■ Data for this task ■
+---+

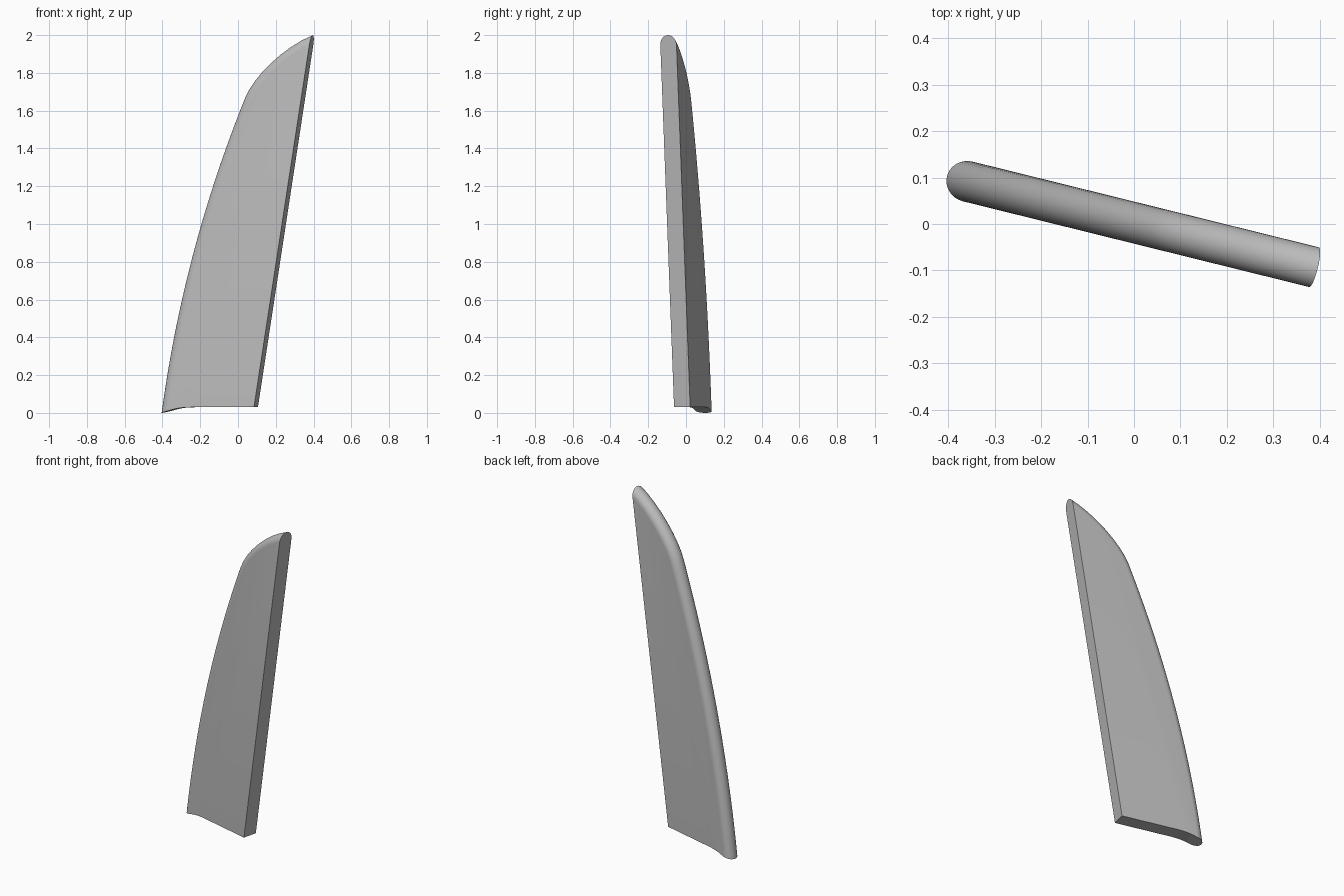
import bpy, bmesh, math
from mathutils import Vector, Matrix
from mathutils.geometry import interpolate_bezier

if "Cube" in bpy.data.objects:
    bpy.data.objects.remove(bpy.data.objects["Cube"])

ANGLE = math.radians(-13.9)   # heading of the blade
C = math.cos(ANGLE)
R = 0.044                     # half thickness = edge rounding radius
ARC = 16                      # steps around the rounded edge


def bezier(pts, n):
    return [Vector(p) for p in interpolate_bezier(*[Vector((x / C, z)) for x, z in pts], n)]


# Leading edge from the lower corner up to the tip
lead = bezier([(-0.403, 0), (-0.328, 0.55), (-0.19, 1.1), (0.04, 1.67)], 30)[:-1]
lead += bezier([(0.04, 1.67), (0.085, 1.782), (0.24, 1.935), (0.396, 2.0)], 9)
# Bottom edge from the trailing corner back to the curved toe
heel = Vector((0.095 / C, 0.03))
bottom = [heel] + bezier([(-0.23, 0.03), (-0.28, 0.03), (-0.31, 0.026), (-0.35, 0.014)], 8)

# Inward offset directions, mitred along the bottom and trailing edges at the ends
inward = []
for i, p in enumerate(lead):
    t = (lead[min(i + 1, len(lead) - 1)] - lead[max(i - 1, 0)]).normalized()
    inward.append(Vector((t.y, -t.x)))
for i, target in ((0, bottom[-1]), (-1, heel)):
    d = (target - lead[i]).normalized()
    inward[i] = d / inward[i].dot(d)

bm = bmesh.new()


def vert(p, y):
    return bm.verts.new((p.x, y, p.y))


# Rounded edge rows from front to back
rows = []
for k in range(ARC + 1):
    a = -math.pi / 2 + math.pi * k / ARC
    rows.append([vert(p + n * R * (1 - math.cos(a)), R * math.sin(a))
                 for p, n in zip(lead, inward)])
for r0, r1 in zip(rows, rows[1:]):
    for i in range(len(lead) - 1):
        bm.faces.new((r0[i], r0[i + 1], r1[i + 1], r1[i]))

# Flat sides, bottom and trailing face
front = [vert(p, -R) for p in bottom]
back = [vert(p, R) for p in bottom]
bm.faces.new(rows[0] + front)
bm.faces.new(rows[-1] + back)
for i in range(len(bottom) - 1):
    bm.faces.new((front[i], front[i + 1], back[i + 1], back[i]))
bm.faces.new([r[0] for r in rows] + [back[-1], front[-1]])
bm.faces.new([r[-1] for r in rows] + [back[0], front[0]])
bmesh.ops.recalc_face_normals(bm, faces=bm.faces)
bm.transform(Matrix.Translation((0, 0.003, 0)) @ Matrix.Rotation(ANGLE, 4, 'Z'))

mesh = bpy.data.meshes.new("fin_blade")
bm.to_mesh(mesh)
bm.free()
fin = bpy.data.objects.new("fin_blade", mesh)
bpy.context.collection.objects.link(fin)

grey = bpy.data.materials.new("plain grey")
grey.diffuse_color = (0.5, 0.5, 0.5, 1)
grey.use_nodes = True
grey.node_tree.nodes["Principled BSDF"].inputs["Base Color"].default_value = grey.diffuse_color
mesh.materials.append(grey)

bpy.context.view_layer.objects.active = fin
fin.select_set(True)
bpy.ops.object.shade_smooth_by_angle(angle=math.radians(30))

+---+

■ What is expected ■
Within the material above, show every line that includes "rows".

■ Response box ■
# Rounded edge rows from front to back
rows = []
    rows.append([vert(p + n * R * (1 - math.cos(a)), R * math.sin(a))
for r0, r1 in zip(rows, rows[1:]):
bm.faces.new(rows[0] + front)
bm.faces.new(rows[-1] + back)
bm.faces.new([r[0] for r in rows] + [back[-1], front[-1]])
bm.faces.new([r[-1] for r in rows] + [back[0], front[0]])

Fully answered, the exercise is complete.